Windyty shows beautiful animations of the current wind patterns around the world.
January 2, 2015
September 5, 2014
So now I can ask a student to draw 23Na+ then show the what they should get:
Draw diagrams of the following atoms, showing the number of neutrons, protons, and electrons in shells. See the example above.
I guess the next step is to adapt the app so you can hide the element symbol so student have to figure what element based on the diagram.
September 8, 2013
Here’s another attempt to create embeddable graphs of mathematical functions. This one allows users to enter the equation in text form, has the option to enter the domain of the function, and expects there to be multiple functions plotted at the same time. Instead of writing the plotting functions myself I used the FLOT plotting library.

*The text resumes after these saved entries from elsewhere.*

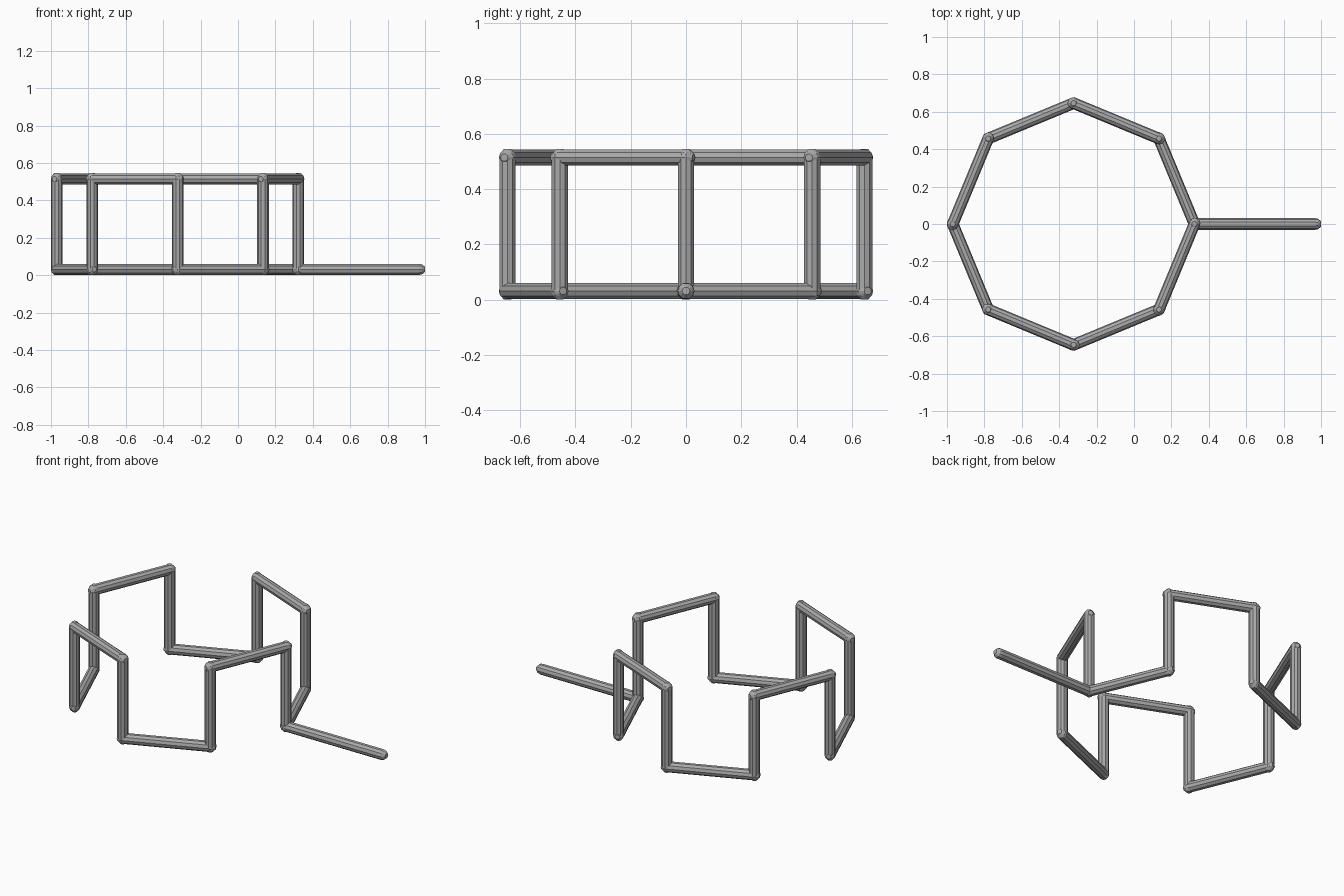
import bpy, bmesh
from math import cos, sin, pi
from mathutils import Vector

cube = bpy.data.objects.get("Cube")
if cube:
    bpy.data.objects.remove(cube, do_unlink=True)

SIDES = 10
TUBE = 0.031          # rod radius
RING = 0.646          # corner radius of the octagon
LOW, HIGH = TUBE, 0.514
CENTRE_X = -1 + TUBE + RING

grey = bpy.data.materials.new("steel_grey")
grey.use_nodes = True
colour = (0.4, 0.4, 0.4, 1)
grey.diffuse_color = colour
grey.node_tree.nodes["Principled BSDF"].inputs["Base Color"].default_value = colour


def rod(name, start, end):
    """Faceted round bar with blunt, bevelled ends that reach past its end points."""
    start, end = Vector(start), Vector(end)
    axis = end - start
    length = axis.length
    turn = axis.to_track_quat('Z', 'Y')
    bm = bmesh.new()
    # (height along the bar, radius) of each ring
    profile = [(-TUBE, TUBE * 0.45), (-TUBE * 0.5, TUBE * 0.9), (0, TUBE),
               (length, TUBE), (length + TUBE * 0.5, TUBE * 0.9), (length + TUBE, TUBE * 0.45)]
    rings = []
    for h, r in profile:
        rings.append([bm.verts.new(start + turn @ Vector((r * cos(2 * pi * i / SIDES),
                                                          r * sin(2 * pi * i / SIDES), h)))
                      for i in range(SIDES)])
    for a, b in zip(rings, rings[1:]):
        for i in range(SIDES):
            j = (i + 1) % SIDES
            bm.faces.new((a[i], a[j], b[j], b[i]))
    bm.faces.new(rings[0][::-1])
    bm.faces.new(rings[-1])
    mesh = bpy.data.meshes.new(name)
    bm.to_mesh(mesh)
    bm.free()
    mesh.materials.append(grey)
    obj = bpy.data.objects.new(name, mesh)
    bpy.context.collection.objects.link(obj)
    return obj


def corner(k, z):
    a = k * pi / 4
    return (CENTRE_X + RING * cos(a), RING * sin(a), z)


# Upright at every corner, rails alternating between bottom and top
for k in range(8):
    rod(f"post_{k + 1}", corner(k, LOW), corner(k, HIGH))
    z = HIGH if k % 2 else LOW
    rod(f"{'top' if k % 2 else 'bottom'}_rail_{k // 2 + 1}", corner(k, z), corner(k + 1, z))

# Straight handle running out along the ground
rod("handle", corner(0, LOW), (1 - TUBE, 0, LOW))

August 30, 2013
You can explore the heart in 3D while it’s in motion. You can see the valves open and close, while hearing the beat. I’m going to have to show this to the class tomorrow.
July 23, 2013

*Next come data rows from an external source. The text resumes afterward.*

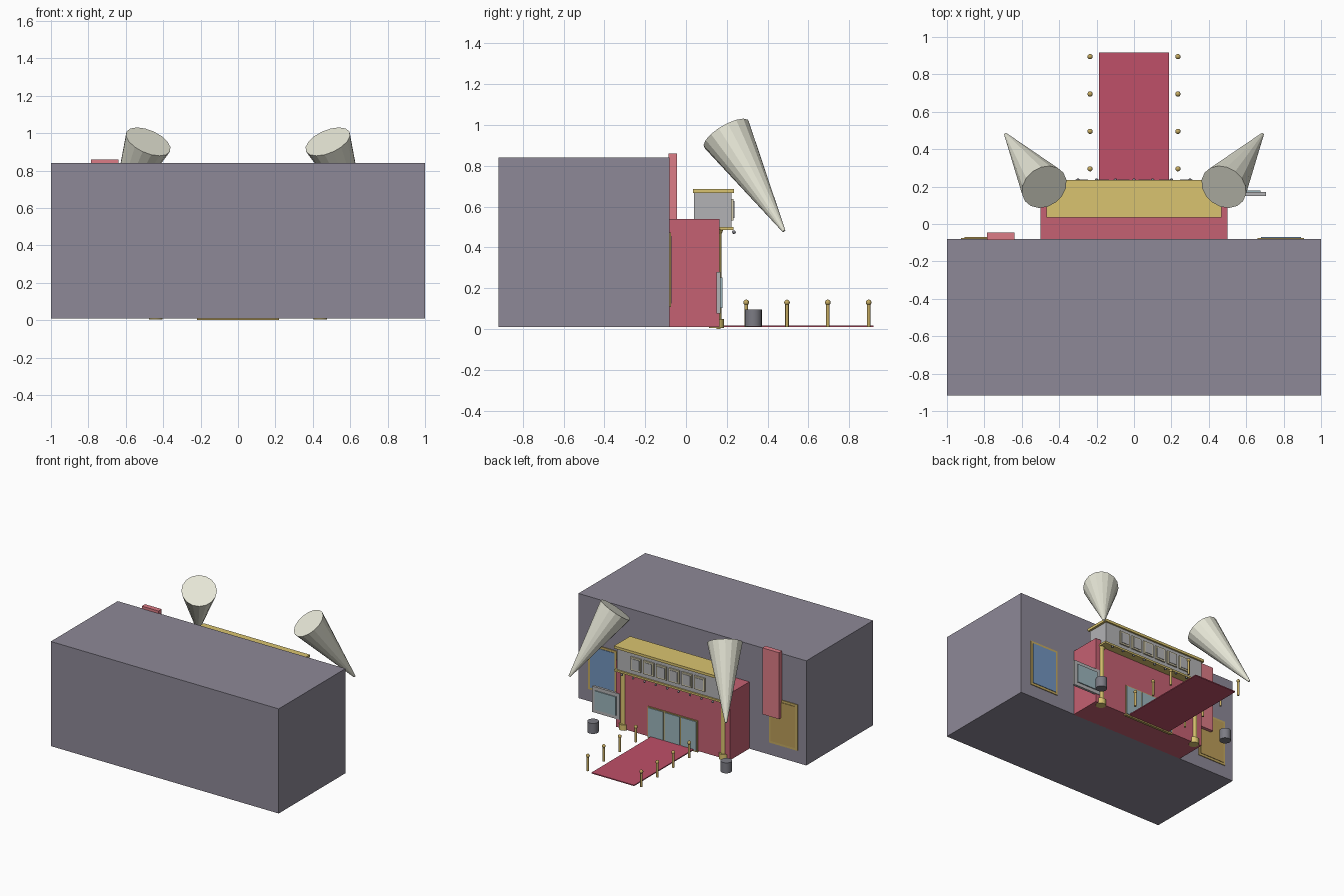
import bpy, math
from mathutils import Vector

if "Cube" in bpy.data.objects:
    bpy.data.objects.remove(bpy.data.objects["Cube"])

def mat(name, r, g, b):
    m = bpy.data.materials.new(name)
    m.diffuse_color = (r, g, b, 1)
    m.use_nodes = True
    m.node_tree.nodes["Principled BSDF"].inputs["Base Color"].default_value = m.diffuse_color
    return m

WALL = mat("wall_grey", .27, .25, .31)
RED = mat("red", .56, .12, .17)
SIGN = mat("sign_red", .72, .2, .24)
CARPET = mat("carpet_red", .52, .08, .14)
GOLD = mat("gold", .7, .55, .16)
BRASS = mat("brass", .55, .4, .12)
GREY = mat("marquee_grey", .45, .45, .46)
CREAM = mat("cream", .68, .62, .42)
GLASS = mat("glass", .33, .46, .5)
BLUE = mat("poster_blue", .17, .3, .52)
OCHRE = mat("poster_ochre", .5, .34, .1)
BEAM = mat("beam", .8, .8, .68)
DARK = mat("dark_metal", .2, .2, .23)

def finish(name, m, smooth=False):
    o = bpy.context.object
    o.name = name
    o.data.materials.append(m)
    if smooth:
        bpy.ops.object.shade_smooth_by_angle(angle=math.radians(40))
    return o

def box(name, x0, x1, y0, y1, z0, z1, m):
    bpy.ops.mesh.primitive_cube_add(size=1, location=((x0+x1)/2, (y0+y1)/2, (z0+z1)/2))
    bpy.context.object.scale = (x1-x0, y1-y0, z1-z0)
    bpy.ops.object.transform_apply(location=False, rotation=False, scale=True)
    return finish(name, m)

def cyl(name, x, y, z0, z1, r, m, n=16, r2=None):
    bpy.ops.mesh.primitive_cone_add(vertices=n, radius1=r, radius2=r if r2 is None else r2,
                                    depth=z1-z0, location=(x, y, (z0+z1)/2))
    return finish(name, m, True)

def ball(name, x, y, z, r, m):
    bpy.ops.mesh.primitive_uv_sphere_add(segments=12, ring_count=8, radius=r, location=(x, y, z))
    return finish(name, m, True)

def framed(name, x0, x1, y0, y1, z0, z1, border, frame_m, face_m, lip=.004):
    box(name + "_frame", x0, x1, y0, y1-lip, z0, z1, frame_m)
    box(name + "_face", x0+border, x1-border, y0, y1, z0+border, z1-border, face_m)

# main hall and entrance block
box("main_hall", -1, 1, -.918, -.08, .01, .84, WALL)
box("entrance_block", -.5, .5, -.085, .165, .01, .54, RED)

# doors
box("door_frame", -.22, .22, .15, .17, 0, .25, BRASS)
for i in range(3):
    x = (i-1)*.145
    box("door_glass", x-.067, x+.067, .15, .175, .012, .242, GLASS)

# marquee with sign panels and bulbs
box("marquee", -.45, .45, .04, .222, .495, .67, GREY)
box("marquee_top_trim", -.467, .467, .035, .235, .667, .687, GOLD)
box("marquee_bottom_trim", -.467, .467, .035, .233, .485, .5, GOLD)
for i in range(6):
    x = (i-2.5)*.112
    framed("sign_panel", x-.045, x+.045, .215, .237, .532, .638, .012, CREAM, GREY)
for i in range(9):
    ball("bulb", (i-4)*.1, .235, .475, .009, DARK)

# parts mirrored left and right
for s in (-1, 1):
    # columns
    cyl("column", s*.44, .15, .01, .49, .024, GOLD)
    cyl("column_base", s*.44, .15, .005, .05, .037, GOLD)
    cyl("column_capital", s*.44, .15, .465, .49, .024, GOLD, r2=.034)
    # searchlight drum and light beam
    cyl("searchlight_drum", s*.585, .33, .012, .095, .042, DARK)
    tip, end = Vector((s*.687, .48, .48)), Vector((s*.48, .198, .955))
    bpy.ops.mesh.primitive_cone_add(vertices=16, radius1=.008, radius2=.128,
                                    depth=(end-tip).length, location=(tip+end)/2,
                                    rotation=(end-tip).to_track_quat('Z', 'Y').to_euler())
    finish("light_beam", BEAM)
    # stanchions
    for i in range(4):
        y = .295 + .2*i
        cyl("stanchion_post", s*.235, y, .01, .125, .009, BRASS, 10)
        ball("stanchion_knob", s*.235, y, .13, .014, BRASS)

# wall posters, ticket window, blade sign, carpet
framed("poster_right", .66, .91, -.085, -.07, .108, .473, .018, BRASS, BLUE)
framed("poster_left", -.925, -.675, -.085, -.07, .108, .473, .018, BRASS, OCHRE)
framed("ticket_window", .465, .705, .15, .178, .075, .28, .028, GREY, GLASS, .008)
box("blade_sign", -.785, -.638, -.085, -.045, .333, .86, SIGN)
box("carpet", -.187, .187, .16, .918, .01, .018, CARPET)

An excellent 3d viewer for molecules.
In addition to the existing molecules, you can import any number of others if you can find them in one of the right formats (PDB, SDF or MOL molecule definitions): the ligand.info: Small Molecule Meta Database is a good source for SDFs.
July 5, 2013
Now that I have a new set of microscopes I didn’t think I would actually need to have an online, simulated microscope to show samples. However, I thought having a series of picture that I could scroll through would be useful to illustrate microscopy concepts such as depth-of-field when I talk about them to the whole class. Once I’d created the depth-of-field simulation, I figured it would not be too much extra trouble to put in a few different magnification levels. Now I have this embeddable online microscope simulator.
It’s started off with a single fly wing as a sample, but I’ll be adding to it as I take more pictures.
July 2, 2013
At higher magnifications, microscope lenses will only be able to focus on layers within your specimen. You could take a series of images with different focal planes and stack them together, but without a camera mounted on the microscope, getting images to line up right for focus stacking is quite the challenge. The alternative is focusing in and out until you get a feeling for the three dimensional shape of the specimen.
You can use the knobs to the right of the image to adjust the focal plane. You should be able to see hairs on the top and bottom of the transparent wing.